Here we have Mum and Uncles Ben and Roy on the beach at Conwy. It seems to have been essential to wear one’s best clothes, which, in some instances meant school uniform complete with cap.
Considering that this comes from a 5 x 10cm print the best part of 100 years old, I found the clarity of the water and the pebbles beneath it in this image of Mum and Grandma Hunter a tribute to my grandfather’s skill.
Becky has done more research on this portrait of her great grandfather from about 1919, which I also retouched today. Marcus Guttenberg came to the UK in 1851 from Poland via Russia and Germany. He moved to Manchester in 1878. Already a photographer he set up 24 different studios throughout the north of England including Whitby, Harrogate and Bridlington, eventually moving to Bristol where he died in 1891. This postcard portrait bearing the name Guttenberg would not be his work, although it is an example of such.
It may, however, be the work of his son, Percy, who took over the business and became a renowned photographer of theatrical personalities, having fourteen of his portraits in the National Portrait Gallery. On 20th October 1938 he changed his name to Percy Alexander.
My grandfather’s portrait above is certainly of an excellent professional quality.
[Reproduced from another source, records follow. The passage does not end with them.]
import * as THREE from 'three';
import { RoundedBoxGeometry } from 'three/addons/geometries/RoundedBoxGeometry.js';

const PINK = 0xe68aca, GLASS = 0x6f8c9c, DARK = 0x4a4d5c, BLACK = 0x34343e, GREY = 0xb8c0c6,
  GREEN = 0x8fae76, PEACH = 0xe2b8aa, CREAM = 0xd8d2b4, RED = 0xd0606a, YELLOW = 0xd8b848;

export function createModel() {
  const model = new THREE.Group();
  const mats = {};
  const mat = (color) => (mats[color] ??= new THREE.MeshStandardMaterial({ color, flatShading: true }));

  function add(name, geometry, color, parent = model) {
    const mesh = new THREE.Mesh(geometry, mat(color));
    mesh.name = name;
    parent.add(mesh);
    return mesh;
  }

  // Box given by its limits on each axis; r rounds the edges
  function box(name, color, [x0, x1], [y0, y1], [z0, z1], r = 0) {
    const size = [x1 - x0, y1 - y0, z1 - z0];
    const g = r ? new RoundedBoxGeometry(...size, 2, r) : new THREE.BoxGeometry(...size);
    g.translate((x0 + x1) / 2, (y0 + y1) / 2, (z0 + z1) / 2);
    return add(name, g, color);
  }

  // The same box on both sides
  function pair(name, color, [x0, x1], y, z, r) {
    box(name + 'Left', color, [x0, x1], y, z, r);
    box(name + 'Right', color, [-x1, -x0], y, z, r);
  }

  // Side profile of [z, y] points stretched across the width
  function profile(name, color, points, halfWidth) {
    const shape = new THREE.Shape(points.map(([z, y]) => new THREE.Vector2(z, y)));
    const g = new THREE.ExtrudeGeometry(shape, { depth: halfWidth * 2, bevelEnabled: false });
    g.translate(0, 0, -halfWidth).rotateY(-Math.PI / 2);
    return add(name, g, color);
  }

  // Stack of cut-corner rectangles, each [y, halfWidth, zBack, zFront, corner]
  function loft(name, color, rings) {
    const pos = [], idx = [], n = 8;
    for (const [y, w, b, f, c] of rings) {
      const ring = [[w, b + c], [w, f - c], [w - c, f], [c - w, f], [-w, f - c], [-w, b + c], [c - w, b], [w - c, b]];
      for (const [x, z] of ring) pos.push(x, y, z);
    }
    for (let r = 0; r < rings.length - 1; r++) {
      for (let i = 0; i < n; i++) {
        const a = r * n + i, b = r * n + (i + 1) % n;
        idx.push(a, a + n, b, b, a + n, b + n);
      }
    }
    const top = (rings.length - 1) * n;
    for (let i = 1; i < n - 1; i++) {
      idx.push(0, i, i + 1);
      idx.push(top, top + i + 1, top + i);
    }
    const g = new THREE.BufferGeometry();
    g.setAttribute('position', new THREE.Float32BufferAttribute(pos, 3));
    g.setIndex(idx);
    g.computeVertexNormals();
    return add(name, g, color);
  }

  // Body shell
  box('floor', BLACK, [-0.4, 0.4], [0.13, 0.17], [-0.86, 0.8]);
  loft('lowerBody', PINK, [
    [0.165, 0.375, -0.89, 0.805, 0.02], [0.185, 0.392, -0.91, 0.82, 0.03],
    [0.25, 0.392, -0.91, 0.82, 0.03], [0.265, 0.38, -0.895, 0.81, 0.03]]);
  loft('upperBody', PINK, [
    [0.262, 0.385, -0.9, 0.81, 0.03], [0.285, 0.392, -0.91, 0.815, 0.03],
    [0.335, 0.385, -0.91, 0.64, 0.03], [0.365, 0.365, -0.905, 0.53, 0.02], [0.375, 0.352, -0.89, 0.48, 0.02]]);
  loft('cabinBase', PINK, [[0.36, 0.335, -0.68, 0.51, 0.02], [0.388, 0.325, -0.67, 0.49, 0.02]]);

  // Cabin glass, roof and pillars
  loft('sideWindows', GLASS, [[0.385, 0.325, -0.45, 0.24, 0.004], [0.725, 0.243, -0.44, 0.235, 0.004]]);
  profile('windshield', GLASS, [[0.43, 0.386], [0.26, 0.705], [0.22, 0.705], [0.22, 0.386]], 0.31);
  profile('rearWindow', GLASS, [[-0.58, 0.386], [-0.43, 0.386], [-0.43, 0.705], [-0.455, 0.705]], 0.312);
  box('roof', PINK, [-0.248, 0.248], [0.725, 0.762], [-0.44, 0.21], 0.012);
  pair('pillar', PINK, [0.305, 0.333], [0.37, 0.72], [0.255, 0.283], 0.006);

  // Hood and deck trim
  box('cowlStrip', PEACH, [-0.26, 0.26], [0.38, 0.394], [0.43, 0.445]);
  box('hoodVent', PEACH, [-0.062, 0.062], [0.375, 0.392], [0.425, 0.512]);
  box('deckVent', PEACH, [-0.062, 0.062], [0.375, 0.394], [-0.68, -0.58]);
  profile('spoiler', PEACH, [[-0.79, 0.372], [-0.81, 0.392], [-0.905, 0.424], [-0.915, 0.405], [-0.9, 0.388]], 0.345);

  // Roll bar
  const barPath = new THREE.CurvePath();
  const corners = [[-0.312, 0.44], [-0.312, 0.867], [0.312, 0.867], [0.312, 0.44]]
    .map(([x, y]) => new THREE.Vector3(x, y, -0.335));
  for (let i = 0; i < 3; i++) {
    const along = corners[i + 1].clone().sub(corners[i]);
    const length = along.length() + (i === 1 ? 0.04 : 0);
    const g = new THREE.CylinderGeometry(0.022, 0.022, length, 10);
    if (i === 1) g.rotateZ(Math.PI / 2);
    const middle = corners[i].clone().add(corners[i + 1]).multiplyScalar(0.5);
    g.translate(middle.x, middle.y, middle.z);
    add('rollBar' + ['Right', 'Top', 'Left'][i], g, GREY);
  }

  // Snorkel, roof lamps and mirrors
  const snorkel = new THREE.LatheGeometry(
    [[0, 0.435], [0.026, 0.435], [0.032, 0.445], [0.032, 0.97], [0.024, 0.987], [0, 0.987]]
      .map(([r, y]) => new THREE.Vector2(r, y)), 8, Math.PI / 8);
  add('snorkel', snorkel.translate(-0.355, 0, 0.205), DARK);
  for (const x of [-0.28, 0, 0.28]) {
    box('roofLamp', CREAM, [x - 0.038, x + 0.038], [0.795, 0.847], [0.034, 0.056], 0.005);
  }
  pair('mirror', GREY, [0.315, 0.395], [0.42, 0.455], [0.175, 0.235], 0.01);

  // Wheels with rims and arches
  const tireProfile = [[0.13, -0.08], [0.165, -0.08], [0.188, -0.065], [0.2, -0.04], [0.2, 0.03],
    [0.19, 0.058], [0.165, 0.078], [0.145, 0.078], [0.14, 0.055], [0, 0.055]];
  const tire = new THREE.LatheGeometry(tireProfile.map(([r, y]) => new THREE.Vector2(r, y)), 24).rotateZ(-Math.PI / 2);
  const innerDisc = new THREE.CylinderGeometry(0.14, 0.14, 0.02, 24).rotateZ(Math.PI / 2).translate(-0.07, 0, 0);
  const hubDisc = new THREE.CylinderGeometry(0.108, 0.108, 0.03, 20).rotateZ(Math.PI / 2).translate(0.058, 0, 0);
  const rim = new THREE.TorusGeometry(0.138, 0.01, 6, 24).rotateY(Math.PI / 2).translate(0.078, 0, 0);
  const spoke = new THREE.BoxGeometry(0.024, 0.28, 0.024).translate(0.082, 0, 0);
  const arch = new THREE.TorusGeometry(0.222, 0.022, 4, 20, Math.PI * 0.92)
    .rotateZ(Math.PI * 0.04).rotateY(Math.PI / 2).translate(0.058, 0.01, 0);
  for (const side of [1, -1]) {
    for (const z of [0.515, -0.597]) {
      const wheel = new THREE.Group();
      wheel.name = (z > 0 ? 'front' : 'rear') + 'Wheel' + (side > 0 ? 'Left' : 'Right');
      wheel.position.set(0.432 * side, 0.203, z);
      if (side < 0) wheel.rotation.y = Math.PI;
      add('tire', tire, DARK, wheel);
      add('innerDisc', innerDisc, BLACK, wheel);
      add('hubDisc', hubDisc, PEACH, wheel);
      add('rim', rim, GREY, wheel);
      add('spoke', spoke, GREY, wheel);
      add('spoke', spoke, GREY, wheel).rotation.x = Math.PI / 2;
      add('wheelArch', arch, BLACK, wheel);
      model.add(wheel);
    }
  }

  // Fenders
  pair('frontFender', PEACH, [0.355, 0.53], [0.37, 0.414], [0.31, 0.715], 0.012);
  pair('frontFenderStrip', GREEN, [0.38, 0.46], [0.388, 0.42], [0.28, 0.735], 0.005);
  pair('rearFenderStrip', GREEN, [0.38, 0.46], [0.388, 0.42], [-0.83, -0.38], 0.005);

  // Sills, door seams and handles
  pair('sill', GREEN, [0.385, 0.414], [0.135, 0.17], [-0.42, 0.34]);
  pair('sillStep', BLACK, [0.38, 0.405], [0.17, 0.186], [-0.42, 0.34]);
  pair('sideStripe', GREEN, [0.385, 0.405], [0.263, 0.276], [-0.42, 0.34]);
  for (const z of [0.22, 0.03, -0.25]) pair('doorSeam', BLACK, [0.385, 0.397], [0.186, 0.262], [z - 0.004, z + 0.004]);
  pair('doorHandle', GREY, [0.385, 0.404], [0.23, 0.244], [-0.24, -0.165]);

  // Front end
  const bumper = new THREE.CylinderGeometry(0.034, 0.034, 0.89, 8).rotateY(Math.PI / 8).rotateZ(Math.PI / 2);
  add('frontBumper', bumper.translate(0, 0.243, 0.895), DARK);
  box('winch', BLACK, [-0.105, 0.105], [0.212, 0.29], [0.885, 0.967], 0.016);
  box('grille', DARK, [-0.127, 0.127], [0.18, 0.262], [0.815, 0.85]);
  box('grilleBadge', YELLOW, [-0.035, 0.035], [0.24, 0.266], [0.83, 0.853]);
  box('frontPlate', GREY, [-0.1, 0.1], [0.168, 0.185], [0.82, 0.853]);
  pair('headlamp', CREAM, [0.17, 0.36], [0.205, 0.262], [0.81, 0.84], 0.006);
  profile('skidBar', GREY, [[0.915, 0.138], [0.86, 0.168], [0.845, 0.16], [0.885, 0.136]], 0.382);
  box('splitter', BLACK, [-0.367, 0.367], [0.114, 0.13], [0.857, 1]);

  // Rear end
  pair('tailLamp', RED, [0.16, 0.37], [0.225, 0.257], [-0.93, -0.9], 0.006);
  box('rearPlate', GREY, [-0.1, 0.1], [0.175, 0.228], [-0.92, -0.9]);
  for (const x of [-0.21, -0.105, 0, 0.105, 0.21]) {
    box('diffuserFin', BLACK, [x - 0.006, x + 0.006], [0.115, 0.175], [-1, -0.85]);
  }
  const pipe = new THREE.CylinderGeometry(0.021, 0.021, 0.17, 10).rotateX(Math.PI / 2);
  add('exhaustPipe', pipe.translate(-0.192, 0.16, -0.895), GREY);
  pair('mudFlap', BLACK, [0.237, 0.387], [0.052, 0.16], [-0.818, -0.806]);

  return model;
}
Elizabeth Hunter, née Franks, his grandmother, could, however have been photographed at one of Marcus’s studios, aged about18 in 1885. Her parents ran a trawler fleet in Grimsby at the time, so the location could be right. She married Benjamin Hunter when she was 23.
Becky and I removed the back of the portrait featured in https://derrickjknight.com/2015/01/12/pictorial-female-lines, seeking confirmation of what Mum had told me. There wasn’t much to contradict her information.
This morning Jackie began planting up her new stumpery, The white powder evident on the stumps is an ant killer. When the Head Gardener exposed the nest she was ordered to stand back by her robin, Nugget, while he had his fill before she could apply the insecticide.
While making these photographs I was led to this blue eryngium setting well against the
white everlasting sweet peas.
This afternoon Jackie and I drove to Barton on Sea to catch up with Becky and Ian. Because we had missed them we drove to Old Milton and bought a new landline telephone. When we returned home an apparently displeased Becky rasped: “Where did you get that?” She then produced the one that she and Ian had bought us.
Back we went to the electrical store, obtained a refund, and, following Becky’s advice, bought a Dyson vacuum cleaner.
This evening the four of us dined on second helpings of yesterday’s Indian Takeaway with which Jackie drank Hoegaarden and I finished the Malbec.